### What is being asked
Please reproduce all the records exactly while leaving out their pictures.

Collected data entries
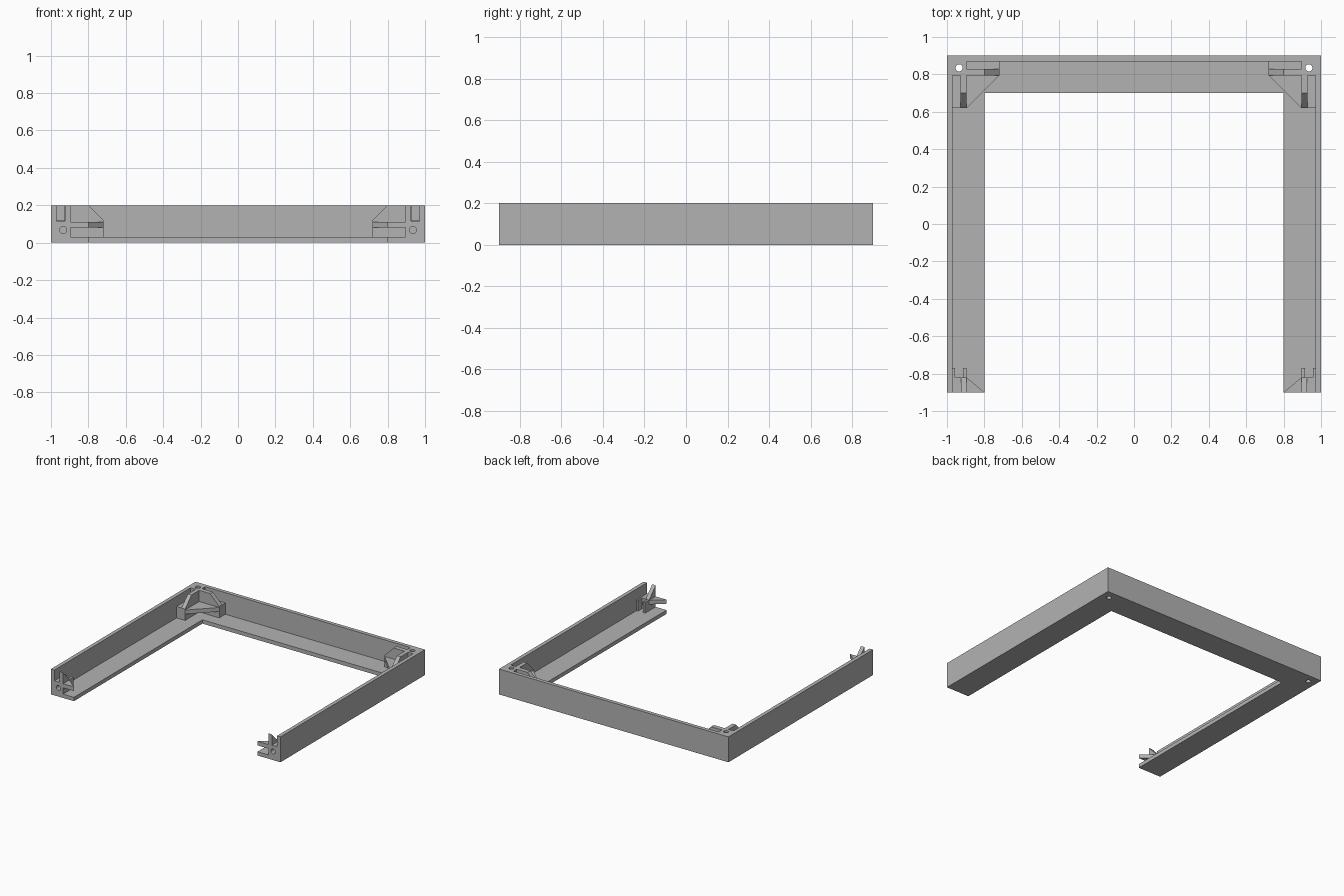
import bpy, bmesh, math
from mathutils import Vector

if "Cube" in bpy.data.objects:
    bpy.data.objects.remove(bpy.data.objects["Cube"])

grey = bpy.data.materials.new("plain grey")
grey.diffuse_color = (0.45, 0.45, 0.45, 1)
grey.use_nodes = True
grey.node_tree.nodes["Principled BSDF"].inputs["Base Color"].default_value = grey.diffuse_color

T, H, W = 0.03, 0.2, 0.2      # sheet thickness, wall height, floor width
BACK, FRONT = 0.9, -0.9


def prism(name, axis, pts, lo, hi, mirror=True):
    """Extrude a 2D outline along an axis; outline uses the other two axes in xyz order."""
    def place(p, d):
        v = list(p)
        v.insert("xyz".index(axis), d)
        return Vector(v)
    bm = bmesh.new()
    face = bm.faces.new([bm.verts.new(place(p, lo)) for p in pts])
    new = bmesh.ops.extrude_face_region(bm, geom=[face])["geom"]
    verts = [g for g in new if isinstance(g, bmesh.types.BMVert)]
    bmesh.ops.translate(bm, verts=verts, vec=place((0, 0), hi - lo))
    bmesh.ops.recalc_face_normals(bm, faces=bm.faces)
    mesh = bpy.data.meshes.new(name)
    bm.to_mesh(mesh)
    bm.free()
    mesh.materials.append(grey)
    ob = bpy.data.objects.new(name, mesh)
    bpy.context.collection.objects.link(ob)
    if mirror:
        ob.modifiers.new("both sides", "MIRROR").use_mirror_merge = False
    return ob


def box(name, x0, x1, y0, y1, z0, z1):
    return prism(name, "z", [(x0, y0), (x1, y0), (x1, y1), (x0, y1)], z0, z1)


def circle(cx, cy, r=0.019, n=24):
    return [(cx + r * math.cos(i * math.tau / n), cy + r * math.sin(i * math.tau / n))
            for i in range(n)]


def u_shape(w):
    i = 1 - w
    return [(-1, FRONT), (-i, FRONT), (-i, BACK - w), (i, BACK - w),
            (i, FRONT), (1, FRONT), (1, BACK), (-1, BACK)]


def cut(ob, cutter):
    m = ob.modifiers.new("hole", "BOOLEAN")
    m.operation, m.object, m.solver = "DIFFERENCE", cutter, "EXACT"
    ob.modifiers.move(len(ob.modifiers) - 1, 0)
    cutter.hide_render = True
    cutter.hide_viewport = True


# U-shaped floor and outer wall
floor = prism("floor", "z", u_shape(W), 0, T, mirror=False)
prism("outer_wall", "z", u_shape(T), T, H, mirror=False)

# Back corner: post with a vertical hole that also passes through the floor
post = box("corner_post", -0.97, -0.895, 0.795, 0.87, T, H)
post_hole = prism("corner_hole_cutter", "z", circle(-0.935, 0.835), -0.1, 0.3)
cut(post, post_hole)
cut(floor, post_hole)

# Back corner arms: a low box along each wall, carrying a lip with a sloped end
box("corner_arm_back", -0.895, -0.72, 0.795, 0.87, T, 0.12)
box("corner_arm_side", -0.97, -0.895, 0.62, 0.795, T, 0.12)
prism("corner_lip_back", "y",
      [(-0.895, 0.12), (-0.72, 0.12), (-0.8, H), (-0.895, H)], 0.795, 0.83)
prism("corner_lip_side", "x",
      [(0.795, 0.12), (0.62, 0.12), (0.7, H), (0.795, H)], -0.927, -0.895)

# Triangular web joining the two arms
prism("corner_web", "z", [(-0.895, 0.795), (-0.72, 0.795), (-0.895, 0.62)], 0.08, 0.112)

# Front end: block with a hole running front to back
block = box("end_block", -0.97, -0.895, FRONT, -0.82, T, 0.115)
cut(block, prism("end_hole_cutter", "y", circle(-0.935, 0.068), -1, -0.7))

# Pointed lips above and beside the end block
prism("end_lip_upright", "x", [(FRONT, 0.115), (-0.82, 0.115), (FRONT, H)], -0.925, -0.895)
prism("end_lip_flat", "z", [(-0.895, FRONT), (-0.8, FRONT), (-0.895, -0.82)], 0.08, 0.112)

# Small clip ribs behind the end block
for name, x0, x1 in (("clip_rib_outer", -0.97, -0.957), ("clip_rib_inner", -0.913, -0.895)):
    box(name, x0, x1, -0.82, -0.77, T, 0.115)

### Exercise solution
import bpy, bmesh, math
from mathutils import Vector

if "Cube" in bpy.data.objects:
    bpy.data.objects.remove(bpy.data.objects["Cube"])

grey = bpy.data.materials.new("plain grey")
grey.diffuse_color = (0.45, 0.45, 0.45, 1)
grey.use_nodes = True
grey.node_tree.nodes["Principled BSDF"].inputs["Base Color"].default_value = grey.diffuse_color

T, H, W = 0.03, 0.2, 0.2      # sheet thickness, wall height, floor width
BACK, FRONT = 0.9, -0.9


def prism(name, axis, pts, lo, hi, mirror=True):
    """Extrude a 2D outline along an axis; outline uses the other two axes in xyz order."""
    def place(p, d):
        v = list(p)
        v.insert("xyz".index(axis), d)
        return Vector(v)
    bm = bmesh.new()
    face = bm.faces.new([bm.verts.new(place(p, lo)) for p in pts])
    new = bmesh.ops.extrude_face_region(bm, geom=[face])["geom"]
    verts = [g for g in new if isinstance(g, bmesh.types.BMVert)]
    bmesh.ops.translate(bm, verts=verts, vec=place((0, 0), hi - lo))
    bmesh.ops.recalc_face_normals(bm, faces=bm.faces)
    mesh = bpy.data.meshes.new(name)
    bm.to_mesh(mesh)
    bm.free()
    mesh.materials.append(grey)
    ob = bpy.data.objects.new(name, mesh)
    bpy.context.collection.objects.link(ob)
    if mirror:
        ob.modifiers.new("both sides", "MIRROR").use_mirror_merge = False
    return ob


def box(name, x0, x1, y0, y1, z0, z1):
    return prism(name, "z", [(x0, y0), (x1, y0), (x1, y1), (x0, y1)], z0, z1)


def circle(cx, cy, r=0.019, n=24):
    return [(cx + r * math.cos(i * math.tau / n), cy + r * math.sin(i * math.tau / n))
            for i in range(n)]


def u_shape(w):
    i = 1 - w
    return [(-1, FRONT), (-i, FRONT), (-i, BACK - w), (i, BACK - w),
            (i, FRONT), (1, FRONT), (1, BACK), (-1, BACK)]


def cut(ob, cutter):
    m = ob.modifiers.new("hole", "BOOLEAN")
    m.operation, m.object, m.solver = "DIFFERENCE", cutter, "EXACT"
    ob.modifiers.move(len(ob.modifiers) - 1, 0)
    cutter.hide_render = True
    cutter.hide_viewport = True


# U-shaped floor and outer wall
floor = prism("floor", "z", u_shape(W), 0, T, mirror=False)
prism("outer_wall", "z", u_shape(T), T, H, mirror=False)

# Back corner: post with a vertical hole that also passes through the floor
post = box("corner_post", -0.97, -0.895, 0.795, 0.87, T, H)
post_hole = prism("corner_hole_cutter", "z", circle(-0.935, 0.835), -0.1, 0.3)
cut(post, post_hole)
cut(floor, post_hole)

# Back corner arms: a low box along each wall, carrying a lip with a sloped end
box("corner_arm_back", -0.895, -0.72, 0.795, 0.87, T, 0.12)
box("corner_arm_side", -0.97, -0.895, 0.62, 0.795, T, 0.12)
prism("corner_lip_back", "y",
      [(-0.895, 0.12), (-0.72, 0.12), (-0.8, H), (-0.895, H)], 0.795, 0.83)
prism("corner_lip_side", "x",
      [(0.795, 0.12), (0.62, 0.12), (0.7, H), (0.795, H)], -0.927, -0.895)

# Triangular web joining the two arms
prism("corner_web", "z", [(-0.895, 0.795), (-0.72, 0.795), (-0.895, 0.62)], 0.08, 0.112)

# Front end: block with a hole running front to back
block = box("end_block", -0.97, -0.895, FRONT, -0.82, T, 0.115)
cut(block, prism("end_hole_cutter", "y", circle(-0.935, 0.068), -1, -0.7))

# Pointed lips above and beside the end block
prism("end_lip_upright", "x", [(FRONT, 0.115), (-0.82, 0.115), (FRONT, H)], -0.925, -0.895)
prism("end_lip_flat", "z", [(-0.895, FRONT), (-0.8, FRONT), (-0.895, -0.82)], 0.08, 0.112)

# Small clip ribs behind the end block
for name, x0, x1 in (("clip_rib_outer", -0.97, -0.957), ("clip_rib_inner", -0.913, -0.895)):
    box(name, x0, x1, -0.82, -0.77, T, 0.115)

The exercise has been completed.